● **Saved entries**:
+-------+
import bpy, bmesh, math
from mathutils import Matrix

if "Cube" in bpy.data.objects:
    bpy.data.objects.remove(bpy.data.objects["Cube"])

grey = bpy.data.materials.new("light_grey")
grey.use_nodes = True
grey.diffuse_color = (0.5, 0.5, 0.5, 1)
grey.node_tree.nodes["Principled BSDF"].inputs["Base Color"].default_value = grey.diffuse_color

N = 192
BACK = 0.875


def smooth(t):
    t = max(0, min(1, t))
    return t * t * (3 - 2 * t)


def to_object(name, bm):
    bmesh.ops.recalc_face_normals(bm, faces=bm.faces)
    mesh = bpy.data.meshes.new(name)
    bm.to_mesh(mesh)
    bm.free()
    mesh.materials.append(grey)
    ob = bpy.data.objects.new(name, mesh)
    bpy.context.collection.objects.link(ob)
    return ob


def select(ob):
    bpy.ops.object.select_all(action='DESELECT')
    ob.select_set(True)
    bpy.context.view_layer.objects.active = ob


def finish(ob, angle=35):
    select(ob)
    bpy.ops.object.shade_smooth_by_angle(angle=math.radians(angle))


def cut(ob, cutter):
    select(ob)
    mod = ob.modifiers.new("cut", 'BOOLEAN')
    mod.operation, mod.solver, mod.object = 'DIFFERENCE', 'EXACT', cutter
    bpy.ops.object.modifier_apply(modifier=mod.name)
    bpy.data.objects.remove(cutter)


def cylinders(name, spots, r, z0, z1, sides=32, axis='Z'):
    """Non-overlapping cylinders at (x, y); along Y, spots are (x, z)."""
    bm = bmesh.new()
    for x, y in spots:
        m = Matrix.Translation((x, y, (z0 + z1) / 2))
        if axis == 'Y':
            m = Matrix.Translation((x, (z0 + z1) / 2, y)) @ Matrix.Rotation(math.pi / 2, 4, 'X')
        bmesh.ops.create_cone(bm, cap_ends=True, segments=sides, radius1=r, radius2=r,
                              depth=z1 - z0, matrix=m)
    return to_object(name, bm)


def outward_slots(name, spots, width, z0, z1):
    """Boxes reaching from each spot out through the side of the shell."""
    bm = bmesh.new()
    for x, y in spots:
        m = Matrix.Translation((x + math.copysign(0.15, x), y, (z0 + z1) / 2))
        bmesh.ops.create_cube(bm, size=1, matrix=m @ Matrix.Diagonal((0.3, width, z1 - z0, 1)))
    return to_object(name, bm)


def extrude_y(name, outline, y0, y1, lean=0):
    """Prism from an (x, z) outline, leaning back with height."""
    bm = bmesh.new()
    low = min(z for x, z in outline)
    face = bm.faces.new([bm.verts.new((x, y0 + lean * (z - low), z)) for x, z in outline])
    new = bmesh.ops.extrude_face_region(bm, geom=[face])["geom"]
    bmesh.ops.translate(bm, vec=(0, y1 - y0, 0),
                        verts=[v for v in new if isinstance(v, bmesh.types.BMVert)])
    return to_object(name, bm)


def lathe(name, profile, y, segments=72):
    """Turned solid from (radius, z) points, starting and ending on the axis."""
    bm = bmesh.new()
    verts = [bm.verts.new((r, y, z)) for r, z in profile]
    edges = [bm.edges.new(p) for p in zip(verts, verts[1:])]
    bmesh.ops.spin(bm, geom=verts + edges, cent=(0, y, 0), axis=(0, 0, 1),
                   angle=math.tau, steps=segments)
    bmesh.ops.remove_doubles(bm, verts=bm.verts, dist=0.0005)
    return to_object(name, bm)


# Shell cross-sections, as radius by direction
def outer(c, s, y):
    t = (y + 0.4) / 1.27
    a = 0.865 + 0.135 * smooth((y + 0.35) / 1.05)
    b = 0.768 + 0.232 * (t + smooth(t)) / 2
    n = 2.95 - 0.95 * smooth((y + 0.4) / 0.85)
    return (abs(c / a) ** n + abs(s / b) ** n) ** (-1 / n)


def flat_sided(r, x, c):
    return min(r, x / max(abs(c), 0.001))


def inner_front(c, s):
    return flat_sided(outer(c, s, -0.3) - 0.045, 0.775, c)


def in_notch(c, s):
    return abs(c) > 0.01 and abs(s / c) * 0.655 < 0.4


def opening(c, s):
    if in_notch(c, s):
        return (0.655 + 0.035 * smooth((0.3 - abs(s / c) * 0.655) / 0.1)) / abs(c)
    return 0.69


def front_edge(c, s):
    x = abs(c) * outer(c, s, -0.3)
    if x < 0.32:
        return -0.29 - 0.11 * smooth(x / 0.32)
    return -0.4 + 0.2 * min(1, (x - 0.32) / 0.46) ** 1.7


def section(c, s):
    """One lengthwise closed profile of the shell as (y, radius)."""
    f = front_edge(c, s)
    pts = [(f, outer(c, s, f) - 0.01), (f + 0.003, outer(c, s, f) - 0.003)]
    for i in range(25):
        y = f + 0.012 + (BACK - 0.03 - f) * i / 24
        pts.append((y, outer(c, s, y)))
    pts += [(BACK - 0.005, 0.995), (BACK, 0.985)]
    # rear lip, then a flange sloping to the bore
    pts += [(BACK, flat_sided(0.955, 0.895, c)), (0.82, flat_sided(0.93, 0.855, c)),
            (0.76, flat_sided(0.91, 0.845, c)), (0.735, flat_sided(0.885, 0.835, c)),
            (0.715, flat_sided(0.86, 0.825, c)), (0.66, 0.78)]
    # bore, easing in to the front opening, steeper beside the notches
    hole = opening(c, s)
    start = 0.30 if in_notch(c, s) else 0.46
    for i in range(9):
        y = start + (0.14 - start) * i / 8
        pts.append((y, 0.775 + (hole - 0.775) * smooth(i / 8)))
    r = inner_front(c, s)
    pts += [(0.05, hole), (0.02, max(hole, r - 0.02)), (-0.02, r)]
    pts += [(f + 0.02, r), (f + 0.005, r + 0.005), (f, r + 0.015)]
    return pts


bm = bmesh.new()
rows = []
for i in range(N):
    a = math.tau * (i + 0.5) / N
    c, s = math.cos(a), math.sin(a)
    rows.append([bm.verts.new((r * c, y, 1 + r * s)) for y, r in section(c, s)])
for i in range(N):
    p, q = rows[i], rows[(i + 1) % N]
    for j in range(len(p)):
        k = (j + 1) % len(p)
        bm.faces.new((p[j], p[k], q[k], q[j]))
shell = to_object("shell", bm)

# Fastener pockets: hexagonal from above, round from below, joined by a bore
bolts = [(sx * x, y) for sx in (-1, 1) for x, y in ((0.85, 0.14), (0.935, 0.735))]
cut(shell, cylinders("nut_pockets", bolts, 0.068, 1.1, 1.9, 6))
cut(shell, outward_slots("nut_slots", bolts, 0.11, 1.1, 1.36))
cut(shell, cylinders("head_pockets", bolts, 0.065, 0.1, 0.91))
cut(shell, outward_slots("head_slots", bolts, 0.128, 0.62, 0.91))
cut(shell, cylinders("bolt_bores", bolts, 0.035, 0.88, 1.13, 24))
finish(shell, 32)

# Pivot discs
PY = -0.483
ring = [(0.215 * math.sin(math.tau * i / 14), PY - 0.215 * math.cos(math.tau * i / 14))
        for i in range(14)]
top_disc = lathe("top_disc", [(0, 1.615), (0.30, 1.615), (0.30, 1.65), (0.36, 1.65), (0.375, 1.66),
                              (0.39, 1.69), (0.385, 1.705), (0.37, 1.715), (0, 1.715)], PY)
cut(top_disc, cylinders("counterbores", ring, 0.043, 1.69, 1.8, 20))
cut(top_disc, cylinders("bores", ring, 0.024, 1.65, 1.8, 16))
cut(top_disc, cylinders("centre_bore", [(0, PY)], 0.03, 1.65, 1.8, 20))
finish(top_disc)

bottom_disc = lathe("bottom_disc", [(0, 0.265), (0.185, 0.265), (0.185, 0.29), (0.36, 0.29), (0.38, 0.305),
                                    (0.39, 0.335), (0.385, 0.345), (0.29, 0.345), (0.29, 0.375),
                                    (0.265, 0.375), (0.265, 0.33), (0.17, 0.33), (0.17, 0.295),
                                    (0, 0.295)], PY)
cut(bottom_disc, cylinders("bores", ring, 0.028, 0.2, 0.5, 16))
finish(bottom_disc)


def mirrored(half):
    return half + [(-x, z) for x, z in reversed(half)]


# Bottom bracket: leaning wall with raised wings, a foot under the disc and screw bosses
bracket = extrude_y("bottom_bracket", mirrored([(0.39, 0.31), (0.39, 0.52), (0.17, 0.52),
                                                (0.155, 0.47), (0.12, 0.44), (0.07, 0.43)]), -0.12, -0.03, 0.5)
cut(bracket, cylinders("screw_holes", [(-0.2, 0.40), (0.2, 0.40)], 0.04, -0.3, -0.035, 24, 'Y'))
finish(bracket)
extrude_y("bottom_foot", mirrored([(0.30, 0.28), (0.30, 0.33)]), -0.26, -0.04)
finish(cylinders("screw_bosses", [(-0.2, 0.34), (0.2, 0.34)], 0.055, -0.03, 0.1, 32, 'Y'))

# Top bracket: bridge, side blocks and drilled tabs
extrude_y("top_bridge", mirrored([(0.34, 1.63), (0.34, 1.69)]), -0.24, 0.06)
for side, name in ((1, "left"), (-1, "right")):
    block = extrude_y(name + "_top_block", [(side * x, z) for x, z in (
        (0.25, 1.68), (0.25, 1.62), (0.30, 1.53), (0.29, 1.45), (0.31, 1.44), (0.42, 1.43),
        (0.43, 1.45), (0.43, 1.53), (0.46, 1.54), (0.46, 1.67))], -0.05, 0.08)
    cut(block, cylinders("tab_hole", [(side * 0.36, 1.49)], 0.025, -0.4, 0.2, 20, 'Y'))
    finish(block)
+-------+
● **Work instruction**: Extract the lines above, from the first one through the one containing "bmesh.ops.recalc_face_normals(bm, faces=bm.faces)", and return only those, unchanged.

● **Result for this exercise**:
import bpy, bmesh, math
from mathutils import Matrix

if "Cube" in bpy.data.objects:
    bpy.data.objects.remove(bpy.data.objects["Cube"])

grey = bpy.data.materials.new("light_grey")
grey.use_nodes = True
grey.diffuse_color = (0.5, 0.5, 0.5, 1)
grey.node_tree.nodes["Principled BSDF"].inputs["Base Color"].default_value = grey.diffuse_color

N = 192
BACK = 0.875


def smooth(t):
    t = max(0, min(1, t))
    return t * t * (3 - 2 * t)


def to_object(name, bm):
    bmesh.ops.recalc_face_normals(bm, faces=bm.faces)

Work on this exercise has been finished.